**Assignment**.
Reading the records below, how many lines contain "sides"? Respond with a number and nothing else.

▼▼▼

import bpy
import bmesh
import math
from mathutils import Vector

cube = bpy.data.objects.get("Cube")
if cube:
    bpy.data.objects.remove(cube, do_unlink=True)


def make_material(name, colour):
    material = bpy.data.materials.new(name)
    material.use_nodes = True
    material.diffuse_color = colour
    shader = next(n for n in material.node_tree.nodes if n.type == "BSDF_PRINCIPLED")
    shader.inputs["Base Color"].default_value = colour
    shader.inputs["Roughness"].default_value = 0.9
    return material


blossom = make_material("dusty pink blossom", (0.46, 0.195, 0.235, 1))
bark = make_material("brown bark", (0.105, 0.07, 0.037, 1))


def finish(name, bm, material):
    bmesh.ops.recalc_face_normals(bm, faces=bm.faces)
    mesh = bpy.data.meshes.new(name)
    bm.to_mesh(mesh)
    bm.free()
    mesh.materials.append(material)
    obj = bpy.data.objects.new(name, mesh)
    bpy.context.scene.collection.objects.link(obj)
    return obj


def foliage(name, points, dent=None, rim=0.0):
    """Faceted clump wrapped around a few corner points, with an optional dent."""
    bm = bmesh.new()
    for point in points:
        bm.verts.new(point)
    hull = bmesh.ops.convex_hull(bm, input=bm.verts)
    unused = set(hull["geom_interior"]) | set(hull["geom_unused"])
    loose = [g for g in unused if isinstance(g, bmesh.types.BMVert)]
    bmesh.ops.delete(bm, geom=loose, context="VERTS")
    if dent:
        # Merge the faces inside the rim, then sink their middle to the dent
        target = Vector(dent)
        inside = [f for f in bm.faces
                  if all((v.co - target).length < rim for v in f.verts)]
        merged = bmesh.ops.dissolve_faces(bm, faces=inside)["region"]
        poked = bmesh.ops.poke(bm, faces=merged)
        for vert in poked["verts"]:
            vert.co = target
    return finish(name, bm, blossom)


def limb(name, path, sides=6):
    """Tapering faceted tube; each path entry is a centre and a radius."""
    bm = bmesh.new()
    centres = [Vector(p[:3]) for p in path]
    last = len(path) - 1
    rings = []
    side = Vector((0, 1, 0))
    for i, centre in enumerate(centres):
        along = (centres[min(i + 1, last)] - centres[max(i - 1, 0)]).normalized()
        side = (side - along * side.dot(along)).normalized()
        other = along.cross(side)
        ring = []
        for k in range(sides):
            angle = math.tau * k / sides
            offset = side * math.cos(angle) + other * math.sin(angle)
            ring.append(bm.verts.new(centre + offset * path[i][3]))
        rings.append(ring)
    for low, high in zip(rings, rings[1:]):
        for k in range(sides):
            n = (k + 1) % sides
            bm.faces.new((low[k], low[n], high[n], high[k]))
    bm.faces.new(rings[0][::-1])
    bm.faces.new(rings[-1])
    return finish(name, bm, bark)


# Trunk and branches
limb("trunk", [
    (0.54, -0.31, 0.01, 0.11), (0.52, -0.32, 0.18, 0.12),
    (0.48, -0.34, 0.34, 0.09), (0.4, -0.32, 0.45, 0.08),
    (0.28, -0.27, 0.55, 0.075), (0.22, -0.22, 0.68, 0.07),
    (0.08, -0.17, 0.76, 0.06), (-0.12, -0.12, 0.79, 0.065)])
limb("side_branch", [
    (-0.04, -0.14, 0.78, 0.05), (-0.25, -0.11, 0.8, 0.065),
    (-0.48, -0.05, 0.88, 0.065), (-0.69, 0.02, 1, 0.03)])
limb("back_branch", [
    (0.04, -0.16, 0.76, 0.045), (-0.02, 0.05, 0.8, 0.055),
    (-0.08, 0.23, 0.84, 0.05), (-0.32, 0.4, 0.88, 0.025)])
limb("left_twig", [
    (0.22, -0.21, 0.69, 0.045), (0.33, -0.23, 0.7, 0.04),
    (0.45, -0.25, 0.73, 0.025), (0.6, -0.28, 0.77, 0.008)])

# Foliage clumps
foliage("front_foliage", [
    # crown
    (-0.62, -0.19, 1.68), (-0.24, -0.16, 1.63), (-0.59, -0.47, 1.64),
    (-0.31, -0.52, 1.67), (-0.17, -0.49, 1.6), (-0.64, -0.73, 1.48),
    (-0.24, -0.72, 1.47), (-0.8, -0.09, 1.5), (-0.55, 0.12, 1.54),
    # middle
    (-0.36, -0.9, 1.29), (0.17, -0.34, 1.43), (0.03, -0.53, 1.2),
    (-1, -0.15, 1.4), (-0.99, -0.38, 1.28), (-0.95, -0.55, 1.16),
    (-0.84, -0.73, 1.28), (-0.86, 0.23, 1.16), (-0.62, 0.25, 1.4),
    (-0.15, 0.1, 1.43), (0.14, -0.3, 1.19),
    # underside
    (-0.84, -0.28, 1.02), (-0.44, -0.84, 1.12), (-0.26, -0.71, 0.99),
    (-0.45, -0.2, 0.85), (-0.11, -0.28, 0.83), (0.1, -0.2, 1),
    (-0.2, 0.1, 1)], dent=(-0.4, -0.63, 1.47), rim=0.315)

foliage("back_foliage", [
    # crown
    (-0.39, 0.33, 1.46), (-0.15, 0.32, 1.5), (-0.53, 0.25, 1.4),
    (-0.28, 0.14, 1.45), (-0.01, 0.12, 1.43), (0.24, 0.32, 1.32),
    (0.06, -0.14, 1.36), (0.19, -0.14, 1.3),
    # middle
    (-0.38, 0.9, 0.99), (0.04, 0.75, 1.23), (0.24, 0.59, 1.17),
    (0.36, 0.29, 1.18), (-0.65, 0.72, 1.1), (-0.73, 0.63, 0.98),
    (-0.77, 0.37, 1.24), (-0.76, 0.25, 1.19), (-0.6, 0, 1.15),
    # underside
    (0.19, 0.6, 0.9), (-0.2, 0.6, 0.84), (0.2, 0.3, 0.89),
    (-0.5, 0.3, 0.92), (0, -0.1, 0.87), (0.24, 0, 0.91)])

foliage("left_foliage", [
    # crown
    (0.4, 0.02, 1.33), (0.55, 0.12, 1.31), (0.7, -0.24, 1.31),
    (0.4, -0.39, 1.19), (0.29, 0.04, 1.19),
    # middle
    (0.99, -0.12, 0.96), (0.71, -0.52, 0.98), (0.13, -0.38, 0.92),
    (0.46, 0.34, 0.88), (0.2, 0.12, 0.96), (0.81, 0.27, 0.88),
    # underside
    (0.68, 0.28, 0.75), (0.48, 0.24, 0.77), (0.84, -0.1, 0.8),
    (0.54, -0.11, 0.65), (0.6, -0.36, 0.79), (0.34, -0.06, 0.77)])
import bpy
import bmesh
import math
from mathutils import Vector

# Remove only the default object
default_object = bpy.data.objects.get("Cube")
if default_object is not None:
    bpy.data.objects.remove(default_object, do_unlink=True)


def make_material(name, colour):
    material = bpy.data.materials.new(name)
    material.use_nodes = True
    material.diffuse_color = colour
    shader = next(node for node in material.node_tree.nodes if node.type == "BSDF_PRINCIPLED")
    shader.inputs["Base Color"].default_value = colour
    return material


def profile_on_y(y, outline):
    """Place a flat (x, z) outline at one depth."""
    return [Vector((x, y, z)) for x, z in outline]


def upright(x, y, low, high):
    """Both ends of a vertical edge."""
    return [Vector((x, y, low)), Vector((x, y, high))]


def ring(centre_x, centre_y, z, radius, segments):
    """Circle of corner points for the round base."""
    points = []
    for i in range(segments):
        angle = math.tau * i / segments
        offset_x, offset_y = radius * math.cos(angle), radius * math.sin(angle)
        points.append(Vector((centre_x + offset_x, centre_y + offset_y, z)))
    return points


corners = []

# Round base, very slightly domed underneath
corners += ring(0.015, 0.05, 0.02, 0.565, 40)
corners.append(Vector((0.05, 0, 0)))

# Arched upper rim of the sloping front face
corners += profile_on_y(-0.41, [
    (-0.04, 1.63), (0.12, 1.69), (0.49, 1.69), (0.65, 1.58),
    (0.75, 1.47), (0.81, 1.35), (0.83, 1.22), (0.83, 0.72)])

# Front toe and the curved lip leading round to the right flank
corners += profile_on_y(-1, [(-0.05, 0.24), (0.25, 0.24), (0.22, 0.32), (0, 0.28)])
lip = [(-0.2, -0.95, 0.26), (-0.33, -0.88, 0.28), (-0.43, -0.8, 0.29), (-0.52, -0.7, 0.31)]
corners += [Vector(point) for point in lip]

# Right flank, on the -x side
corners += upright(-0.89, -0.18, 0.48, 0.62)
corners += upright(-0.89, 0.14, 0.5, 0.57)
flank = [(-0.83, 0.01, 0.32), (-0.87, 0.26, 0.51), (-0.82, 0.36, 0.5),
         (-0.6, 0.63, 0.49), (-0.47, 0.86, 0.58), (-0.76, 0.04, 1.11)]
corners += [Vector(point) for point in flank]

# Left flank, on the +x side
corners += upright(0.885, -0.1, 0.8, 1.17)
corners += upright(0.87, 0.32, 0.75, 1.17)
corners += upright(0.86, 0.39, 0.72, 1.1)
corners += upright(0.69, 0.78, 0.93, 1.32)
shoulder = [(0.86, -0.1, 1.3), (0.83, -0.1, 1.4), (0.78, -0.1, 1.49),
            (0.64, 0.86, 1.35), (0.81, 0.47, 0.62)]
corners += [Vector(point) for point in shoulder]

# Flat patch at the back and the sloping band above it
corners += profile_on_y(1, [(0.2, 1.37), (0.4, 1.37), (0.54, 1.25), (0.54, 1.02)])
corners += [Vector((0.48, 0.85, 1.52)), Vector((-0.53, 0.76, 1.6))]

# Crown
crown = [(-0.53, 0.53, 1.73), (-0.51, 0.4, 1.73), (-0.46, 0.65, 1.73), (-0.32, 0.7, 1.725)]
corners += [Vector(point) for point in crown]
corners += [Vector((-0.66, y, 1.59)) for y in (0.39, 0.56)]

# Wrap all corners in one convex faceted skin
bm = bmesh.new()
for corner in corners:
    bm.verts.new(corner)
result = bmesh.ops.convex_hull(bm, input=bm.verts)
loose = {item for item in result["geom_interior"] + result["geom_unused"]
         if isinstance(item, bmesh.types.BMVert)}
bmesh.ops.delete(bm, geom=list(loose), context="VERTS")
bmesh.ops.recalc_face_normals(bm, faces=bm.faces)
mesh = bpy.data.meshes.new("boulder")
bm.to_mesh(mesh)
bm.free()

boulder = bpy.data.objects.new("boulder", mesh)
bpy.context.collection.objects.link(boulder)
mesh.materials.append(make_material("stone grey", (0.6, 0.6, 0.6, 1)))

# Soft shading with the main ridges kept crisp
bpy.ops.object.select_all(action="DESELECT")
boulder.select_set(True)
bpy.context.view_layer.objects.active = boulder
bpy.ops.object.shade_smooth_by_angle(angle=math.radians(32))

▲▲▲

**Exercise response**.
5